RECORDS FOR THE TASK:
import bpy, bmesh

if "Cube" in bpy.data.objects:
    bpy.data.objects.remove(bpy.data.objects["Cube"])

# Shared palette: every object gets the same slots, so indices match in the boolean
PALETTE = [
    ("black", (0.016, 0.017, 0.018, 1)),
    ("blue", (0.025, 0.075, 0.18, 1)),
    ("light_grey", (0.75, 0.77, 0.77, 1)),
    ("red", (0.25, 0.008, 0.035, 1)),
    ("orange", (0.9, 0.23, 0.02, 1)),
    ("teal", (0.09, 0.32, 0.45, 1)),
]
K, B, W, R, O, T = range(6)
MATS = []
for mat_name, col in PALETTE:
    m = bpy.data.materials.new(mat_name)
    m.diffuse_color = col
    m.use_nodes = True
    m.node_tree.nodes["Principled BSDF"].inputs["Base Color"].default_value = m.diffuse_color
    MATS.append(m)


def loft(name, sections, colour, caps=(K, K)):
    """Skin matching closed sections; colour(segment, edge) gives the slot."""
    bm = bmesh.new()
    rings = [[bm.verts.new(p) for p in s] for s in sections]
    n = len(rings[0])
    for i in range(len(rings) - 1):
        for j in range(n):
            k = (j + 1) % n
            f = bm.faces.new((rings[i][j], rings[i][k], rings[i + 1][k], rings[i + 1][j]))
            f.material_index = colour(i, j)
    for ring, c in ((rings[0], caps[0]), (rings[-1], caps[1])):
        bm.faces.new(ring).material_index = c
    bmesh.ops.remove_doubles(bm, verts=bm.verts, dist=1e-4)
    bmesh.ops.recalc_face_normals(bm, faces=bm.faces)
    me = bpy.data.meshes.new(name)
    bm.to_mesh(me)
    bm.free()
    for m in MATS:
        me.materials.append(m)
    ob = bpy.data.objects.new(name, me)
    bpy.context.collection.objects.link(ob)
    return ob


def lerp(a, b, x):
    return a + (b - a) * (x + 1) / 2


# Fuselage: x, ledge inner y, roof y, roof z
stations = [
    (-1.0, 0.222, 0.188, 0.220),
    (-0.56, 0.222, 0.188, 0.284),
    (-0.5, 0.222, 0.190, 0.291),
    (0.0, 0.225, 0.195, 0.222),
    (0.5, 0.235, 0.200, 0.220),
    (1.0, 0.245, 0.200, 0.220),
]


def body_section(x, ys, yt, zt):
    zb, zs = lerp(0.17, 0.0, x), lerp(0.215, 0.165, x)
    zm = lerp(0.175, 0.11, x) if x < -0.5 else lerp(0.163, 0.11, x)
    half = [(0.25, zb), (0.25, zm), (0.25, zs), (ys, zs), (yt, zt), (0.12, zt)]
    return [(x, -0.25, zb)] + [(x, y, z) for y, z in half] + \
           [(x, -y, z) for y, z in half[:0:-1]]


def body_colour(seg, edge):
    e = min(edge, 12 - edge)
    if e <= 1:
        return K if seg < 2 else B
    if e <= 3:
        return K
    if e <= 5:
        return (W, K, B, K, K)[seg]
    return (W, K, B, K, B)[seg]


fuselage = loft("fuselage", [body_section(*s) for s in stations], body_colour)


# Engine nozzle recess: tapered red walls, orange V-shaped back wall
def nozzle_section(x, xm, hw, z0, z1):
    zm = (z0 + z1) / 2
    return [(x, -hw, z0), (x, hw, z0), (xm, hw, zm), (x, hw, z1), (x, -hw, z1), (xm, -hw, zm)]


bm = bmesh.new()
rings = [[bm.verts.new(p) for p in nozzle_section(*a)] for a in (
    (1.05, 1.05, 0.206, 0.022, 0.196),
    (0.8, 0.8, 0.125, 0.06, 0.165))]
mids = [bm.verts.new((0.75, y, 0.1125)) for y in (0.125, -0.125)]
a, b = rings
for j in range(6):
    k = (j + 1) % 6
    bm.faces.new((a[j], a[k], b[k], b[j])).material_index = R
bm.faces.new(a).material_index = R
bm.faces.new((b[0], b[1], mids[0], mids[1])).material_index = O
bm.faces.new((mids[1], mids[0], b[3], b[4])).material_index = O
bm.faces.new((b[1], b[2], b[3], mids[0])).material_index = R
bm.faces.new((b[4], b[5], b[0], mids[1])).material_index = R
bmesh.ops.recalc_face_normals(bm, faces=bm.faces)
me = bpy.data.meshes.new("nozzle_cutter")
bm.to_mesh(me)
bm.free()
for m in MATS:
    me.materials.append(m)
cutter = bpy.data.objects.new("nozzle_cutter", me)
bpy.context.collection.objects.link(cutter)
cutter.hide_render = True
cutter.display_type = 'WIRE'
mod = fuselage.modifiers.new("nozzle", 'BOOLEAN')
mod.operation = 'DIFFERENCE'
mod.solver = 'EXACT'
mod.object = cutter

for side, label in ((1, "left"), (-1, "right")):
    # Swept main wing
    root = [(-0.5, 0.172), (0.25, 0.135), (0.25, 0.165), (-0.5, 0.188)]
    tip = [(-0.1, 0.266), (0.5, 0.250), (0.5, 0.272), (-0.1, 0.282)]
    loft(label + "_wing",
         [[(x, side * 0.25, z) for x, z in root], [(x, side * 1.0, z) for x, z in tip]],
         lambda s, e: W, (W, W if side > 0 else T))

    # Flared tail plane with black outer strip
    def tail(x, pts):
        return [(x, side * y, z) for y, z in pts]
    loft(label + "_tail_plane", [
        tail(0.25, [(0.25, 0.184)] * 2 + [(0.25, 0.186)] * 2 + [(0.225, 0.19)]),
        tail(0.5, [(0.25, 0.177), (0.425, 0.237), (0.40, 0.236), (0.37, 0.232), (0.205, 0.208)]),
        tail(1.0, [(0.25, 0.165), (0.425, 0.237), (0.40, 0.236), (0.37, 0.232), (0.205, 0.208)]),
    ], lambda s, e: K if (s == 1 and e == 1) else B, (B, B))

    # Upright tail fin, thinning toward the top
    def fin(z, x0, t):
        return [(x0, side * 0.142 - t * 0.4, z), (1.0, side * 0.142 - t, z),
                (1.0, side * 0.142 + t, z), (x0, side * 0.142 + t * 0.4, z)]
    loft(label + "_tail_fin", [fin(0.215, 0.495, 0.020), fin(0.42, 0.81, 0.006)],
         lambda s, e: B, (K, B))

WORK INSTRUCTIONS: How many lines in the entries hold the word "rings"? Only the number is wanted.

ANSWER TO THIS PROBLEM: 7